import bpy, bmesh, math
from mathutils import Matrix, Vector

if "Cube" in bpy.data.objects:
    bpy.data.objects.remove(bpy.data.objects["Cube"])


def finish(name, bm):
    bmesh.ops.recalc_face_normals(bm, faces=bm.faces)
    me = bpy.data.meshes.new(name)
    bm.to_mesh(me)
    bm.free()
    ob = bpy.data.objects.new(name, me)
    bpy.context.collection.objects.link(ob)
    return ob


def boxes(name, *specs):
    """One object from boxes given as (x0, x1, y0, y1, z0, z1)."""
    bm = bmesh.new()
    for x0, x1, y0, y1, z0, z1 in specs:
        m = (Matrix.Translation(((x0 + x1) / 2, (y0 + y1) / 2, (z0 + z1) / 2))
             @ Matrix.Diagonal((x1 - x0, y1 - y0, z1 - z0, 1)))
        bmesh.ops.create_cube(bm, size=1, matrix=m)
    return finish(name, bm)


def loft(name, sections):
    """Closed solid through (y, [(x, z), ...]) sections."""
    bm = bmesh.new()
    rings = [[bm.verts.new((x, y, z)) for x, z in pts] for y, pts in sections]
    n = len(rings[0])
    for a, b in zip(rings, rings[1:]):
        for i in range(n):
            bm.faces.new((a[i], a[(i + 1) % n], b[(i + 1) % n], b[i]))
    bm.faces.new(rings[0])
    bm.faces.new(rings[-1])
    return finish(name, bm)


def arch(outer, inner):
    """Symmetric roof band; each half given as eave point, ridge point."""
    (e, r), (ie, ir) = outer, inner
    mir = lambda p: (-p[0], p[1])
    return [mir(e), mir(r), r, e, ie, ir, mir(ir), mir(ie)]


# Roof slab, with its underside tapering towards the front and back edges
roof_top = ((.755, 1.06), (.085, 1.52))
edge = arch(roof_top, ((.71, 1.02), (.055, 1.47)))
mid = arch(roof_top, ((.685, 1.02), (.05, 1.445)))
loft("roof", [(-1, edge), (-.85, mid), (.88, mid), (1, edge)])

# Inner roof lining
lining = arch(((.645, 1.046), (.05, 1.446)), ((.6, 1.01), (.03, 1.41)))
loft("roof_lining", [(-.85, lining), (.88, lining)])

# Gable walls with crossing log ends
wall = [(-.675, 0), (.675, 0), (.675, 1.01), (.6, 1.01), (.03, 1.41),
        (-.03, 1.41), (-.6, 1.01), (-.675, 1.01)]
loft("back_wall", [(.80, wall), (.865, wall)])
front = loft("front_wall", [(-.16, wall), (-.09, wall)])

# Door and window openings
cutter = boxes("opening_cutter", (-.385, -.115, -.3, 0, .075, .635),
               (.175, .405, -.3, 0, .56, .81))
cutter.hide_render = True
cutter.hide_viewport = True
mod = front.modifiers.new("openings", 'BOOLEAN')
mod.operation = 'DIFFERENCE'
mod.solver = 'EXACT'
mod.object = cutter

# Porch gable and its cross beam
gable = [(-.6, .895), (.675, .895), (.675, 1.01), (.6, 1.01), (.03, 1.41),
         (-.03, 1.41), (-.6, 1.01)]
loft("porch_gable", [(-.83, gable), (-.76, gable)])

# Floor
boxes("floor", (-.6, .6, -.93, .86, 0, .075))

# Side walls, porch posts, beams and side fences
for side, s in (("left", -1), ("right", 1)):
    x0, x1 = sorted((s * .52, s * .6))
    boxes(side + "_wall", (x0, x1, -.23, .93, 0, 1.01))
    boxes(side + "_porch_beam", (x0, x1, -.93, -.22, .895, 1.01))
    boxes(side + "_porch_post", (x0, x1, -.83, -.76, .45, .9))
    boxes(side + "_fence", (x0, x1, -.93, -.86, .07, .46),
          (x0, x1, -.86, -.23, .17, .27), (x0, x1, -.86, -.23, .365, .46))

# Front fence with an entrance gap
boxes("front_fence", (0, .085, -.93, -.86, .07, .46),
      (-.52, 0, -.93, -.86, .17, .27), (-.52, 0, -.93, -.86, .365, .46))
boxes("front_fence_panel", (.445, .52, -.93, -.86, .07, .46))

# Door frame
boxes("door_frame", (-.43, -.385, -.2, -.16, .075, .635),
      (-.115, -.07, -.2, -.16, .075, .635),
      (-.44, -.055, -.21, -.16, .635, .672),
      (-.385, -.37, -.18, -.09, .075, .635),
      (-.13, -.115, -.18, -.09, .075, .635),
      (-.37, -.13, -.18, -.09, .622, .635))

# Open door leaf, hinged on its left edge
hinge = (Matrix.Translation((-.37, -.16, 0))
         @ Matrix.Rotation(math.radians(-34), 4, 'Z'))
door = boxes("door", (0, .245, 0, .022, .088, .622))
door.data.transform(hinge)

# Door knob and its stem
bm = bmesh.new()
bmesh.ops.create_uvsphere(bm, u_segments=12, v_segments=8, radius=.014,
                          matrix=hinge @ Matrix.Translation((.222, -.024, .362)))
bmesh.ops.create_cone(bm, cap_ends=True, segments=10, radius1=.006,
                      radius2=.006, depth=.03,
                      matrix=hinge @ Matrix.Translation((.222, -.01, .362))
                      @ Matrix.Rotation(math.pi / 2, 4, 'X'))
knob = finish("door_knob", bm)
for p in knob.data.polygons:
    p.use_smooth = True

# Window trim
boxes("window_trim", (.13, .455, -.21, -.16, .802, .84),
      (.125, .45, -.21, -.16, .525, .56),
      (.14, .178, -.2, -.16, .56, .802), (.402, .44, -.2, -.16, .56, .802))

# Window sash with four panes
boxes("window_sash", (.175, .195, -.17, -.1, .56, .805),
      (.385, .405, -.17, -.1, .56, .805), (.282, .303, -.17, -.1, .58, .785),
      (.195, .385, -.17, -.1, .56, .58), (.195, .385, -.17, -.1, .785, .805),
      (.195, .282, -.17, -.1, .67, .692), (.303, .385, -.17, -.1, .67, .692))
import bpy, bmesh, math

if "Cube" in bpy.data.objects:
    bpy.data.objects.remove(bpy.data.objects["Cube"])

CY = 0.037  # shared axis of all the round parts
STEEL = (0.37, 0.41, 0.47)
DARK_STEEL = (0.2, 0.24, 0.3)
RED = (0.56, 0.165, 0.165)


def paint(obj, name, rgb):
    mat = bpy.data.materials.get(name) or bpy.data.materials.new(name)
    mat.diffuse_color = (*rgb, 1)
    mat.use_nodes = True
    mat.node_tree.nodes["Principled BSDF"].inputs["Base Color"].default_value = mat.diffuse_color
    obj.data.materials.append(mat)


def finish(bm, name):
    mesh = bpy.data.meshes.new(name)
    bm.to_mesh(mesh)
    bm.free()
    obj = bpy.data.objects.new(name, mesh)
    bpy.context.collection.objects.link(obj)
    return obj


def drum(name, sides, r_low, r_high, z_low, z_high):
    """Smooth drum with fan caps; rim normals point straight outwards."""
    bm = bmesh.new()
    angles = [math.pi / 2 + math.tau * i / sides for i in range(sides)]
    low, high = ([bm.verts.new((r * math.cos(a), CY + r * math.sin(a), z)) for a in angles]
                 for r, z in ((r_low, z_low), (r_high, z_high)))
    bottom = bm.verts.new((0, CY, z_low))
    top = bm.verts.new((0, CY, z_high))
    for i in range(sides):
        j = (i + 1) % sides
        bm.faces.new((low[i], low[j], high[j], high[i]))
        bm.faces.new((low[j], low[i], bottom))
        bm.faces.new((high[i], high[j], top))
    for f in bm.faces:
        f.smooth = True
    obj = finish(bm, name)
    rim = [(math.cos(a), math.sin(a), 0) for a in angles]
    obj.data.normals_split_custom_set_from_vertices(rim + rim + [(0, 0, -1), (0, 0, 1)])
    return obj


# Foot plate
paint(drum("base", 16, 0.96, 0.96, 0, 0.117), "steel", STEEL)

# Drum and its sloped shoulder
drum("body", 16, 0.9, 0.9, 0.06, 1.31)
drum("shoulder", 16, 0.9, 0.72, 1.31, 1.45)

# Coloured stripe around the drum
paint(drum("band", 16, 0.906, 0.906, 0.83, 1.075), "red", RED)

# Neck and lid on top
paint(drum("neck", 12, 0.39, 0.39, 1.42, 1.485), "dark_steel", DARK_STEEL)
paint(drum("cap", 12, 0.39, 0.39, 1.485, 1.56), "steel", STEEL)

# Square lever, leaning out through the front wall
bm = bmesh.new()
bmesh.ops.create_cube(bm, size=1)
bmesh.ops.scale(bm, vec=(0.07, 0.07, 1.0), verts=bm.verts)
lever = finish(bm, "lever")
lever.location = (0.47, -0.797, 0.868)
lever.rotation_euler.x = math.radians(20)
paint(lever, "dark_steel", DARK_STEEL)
────
§ **Description of the task**
Reproduce every line in the records above that contains the word "finish".

§ **Answer area**
def finish(name, bm):
    return finish(name, bm)
    return finish(name, bm)
knob = finish("door_knob", bm)
def finish(bm, name):
    obj = finish(bm, name)
lever = finish(bm, "lever")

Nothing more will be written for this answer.